The House speaker is a deficit hawk, you see, because of his long-standing crusade for lower federal budget deficits. It has been the cause with which the Wisconsin Republican has been associated for most of his career since getting to Capitol Hill in 1999 — cutting spending and bringing the budget under control.
However, Bloomberg’s Steven Dennis made an interesting observation about Ryan’s tenure on Twitter.
Those figures are accurate. Under Ryan’s tenure as speaker, the deficit will have more than doubled. If we extend that idea backward, though, it’s worse: Since he joined Congress in 1999, the budget will have gone from a $125 billion surplus to a $1.1 trillion deficit — a swing of $1.2 trillion to the red.
It’s certainly not fair to hold Ryan accountable for the federal budget when he was one of 435 members of the House. But over time he assumed more and more significant roles, culminating in his current position. And while the deficit has grown over the past several years (after spiking in the wake of the recession), there’s one significant reason that next year’s deficit is expected to be so large — the tax cuts passed by Congress in December, tax cuts that Ryan not only supported but championed. Those cuts slashed personal and corporate taxes, the latter permanently. Less money coming in and little change in spending means bigger deficits.

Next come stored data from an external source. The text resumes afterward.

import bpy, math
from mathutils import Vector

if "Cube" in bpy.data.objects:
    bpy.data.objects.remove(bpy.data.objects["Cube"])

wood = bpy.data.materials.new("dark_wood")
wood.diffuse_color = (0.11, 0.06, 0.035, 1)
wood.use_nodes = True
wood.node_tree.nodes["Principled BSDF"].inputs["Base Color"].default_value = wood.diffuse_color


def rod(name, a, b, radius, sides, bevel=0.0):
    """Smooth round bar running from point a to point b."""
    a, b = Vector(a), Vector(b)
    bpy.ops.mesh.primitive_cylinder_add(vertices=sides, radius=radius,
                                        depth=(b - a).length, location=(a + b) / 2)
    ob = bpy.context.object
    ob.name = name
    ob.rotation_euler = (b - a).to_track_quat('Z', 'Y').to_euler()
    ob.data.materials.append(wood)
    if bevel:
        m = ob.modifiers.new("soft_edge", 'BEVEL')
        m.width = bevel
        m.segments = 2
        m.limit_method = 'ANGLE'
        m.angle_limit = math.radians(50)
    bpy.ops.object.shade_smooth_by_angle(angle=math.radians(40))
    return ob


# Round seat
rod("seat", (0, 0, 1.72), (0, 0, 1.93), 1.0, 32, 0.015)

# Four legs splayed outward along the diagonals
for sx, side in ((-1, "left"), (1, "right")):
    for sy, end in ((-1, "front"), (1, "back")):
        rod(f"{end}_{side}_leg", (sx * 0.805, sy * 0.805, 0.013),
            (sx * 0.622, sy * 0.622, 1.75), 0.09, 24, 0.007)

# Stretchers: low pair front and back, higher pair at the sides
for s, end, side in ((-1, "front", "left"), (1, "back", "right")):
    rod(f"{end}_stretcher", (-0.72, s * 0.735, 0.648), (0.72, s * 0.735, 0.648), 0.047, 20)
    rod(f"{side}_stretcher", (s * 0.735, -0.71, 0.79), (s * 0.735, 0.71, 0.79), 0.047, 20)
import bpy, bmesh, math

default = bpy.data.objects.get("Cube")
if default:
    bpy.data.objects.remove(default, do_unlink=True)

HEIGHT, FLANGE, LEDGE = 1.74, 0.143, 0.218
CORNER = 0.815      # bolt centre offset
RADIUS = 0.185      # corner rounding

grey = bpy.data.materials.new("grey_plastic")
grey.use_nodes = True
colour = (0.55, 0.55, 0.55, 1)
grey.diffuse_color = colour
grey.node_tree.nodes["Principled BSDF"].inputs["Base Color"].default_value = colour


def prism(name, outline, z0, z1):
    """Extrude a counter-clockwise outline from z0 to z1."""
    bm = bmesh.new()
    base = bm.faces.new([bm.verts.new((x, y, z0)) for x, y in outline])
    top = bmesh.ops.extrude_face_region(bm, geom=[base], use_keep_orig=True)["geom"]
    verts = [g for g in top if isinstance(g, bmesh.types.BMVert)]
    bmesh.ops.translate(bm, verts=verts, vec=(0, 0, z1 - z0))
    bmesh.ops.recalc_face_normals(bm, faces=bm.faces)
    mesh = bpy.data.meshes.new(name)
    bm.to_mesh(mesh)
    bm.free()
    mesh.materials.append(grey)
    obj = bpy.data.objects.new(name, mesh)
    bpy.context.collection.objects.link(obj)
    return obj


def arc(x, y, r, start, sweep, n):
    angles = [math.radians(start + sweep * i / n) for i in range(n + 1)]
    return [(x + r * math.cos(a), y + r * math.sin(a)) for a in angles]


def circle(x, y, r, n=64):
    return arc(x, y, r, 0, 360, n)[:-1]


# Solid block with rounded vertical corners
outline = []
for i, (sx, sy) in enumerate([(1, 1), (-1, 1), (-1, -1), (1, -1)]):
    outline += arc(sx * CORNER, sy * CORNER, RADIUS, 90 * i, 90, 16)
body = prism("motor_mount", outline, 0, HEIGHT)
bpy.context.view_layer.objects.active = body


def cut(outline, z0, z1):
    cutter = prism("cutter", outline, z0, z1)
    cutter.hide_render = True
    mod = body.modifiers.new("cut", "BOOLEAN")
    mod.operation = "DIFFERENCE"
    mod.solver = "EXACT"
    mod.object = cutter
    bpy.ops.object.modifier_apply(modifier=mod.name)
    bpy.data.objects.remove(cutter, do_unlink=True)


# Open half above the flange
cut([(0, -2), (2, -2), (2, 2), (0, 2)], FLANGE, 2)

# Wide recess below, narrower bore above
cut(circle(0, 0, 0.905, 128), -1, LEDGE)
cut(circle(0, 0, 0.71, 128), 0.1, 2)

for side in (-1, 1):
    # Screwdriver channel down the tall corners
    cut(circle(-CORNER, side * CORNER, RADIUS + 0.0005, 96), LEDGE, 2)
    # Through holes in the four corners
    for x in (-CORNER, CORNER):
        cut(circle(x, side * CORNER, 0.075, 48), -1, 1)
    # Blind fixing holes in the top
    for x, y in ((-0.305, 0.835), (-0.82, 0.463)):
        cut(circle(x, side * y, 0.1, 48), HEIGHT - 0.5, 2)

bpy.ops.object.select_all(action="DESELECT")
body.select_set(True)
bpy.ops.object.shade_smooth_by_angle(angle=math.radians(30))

What will be interesting to see is how the articles about Ryan at the point of his departure in January describe him.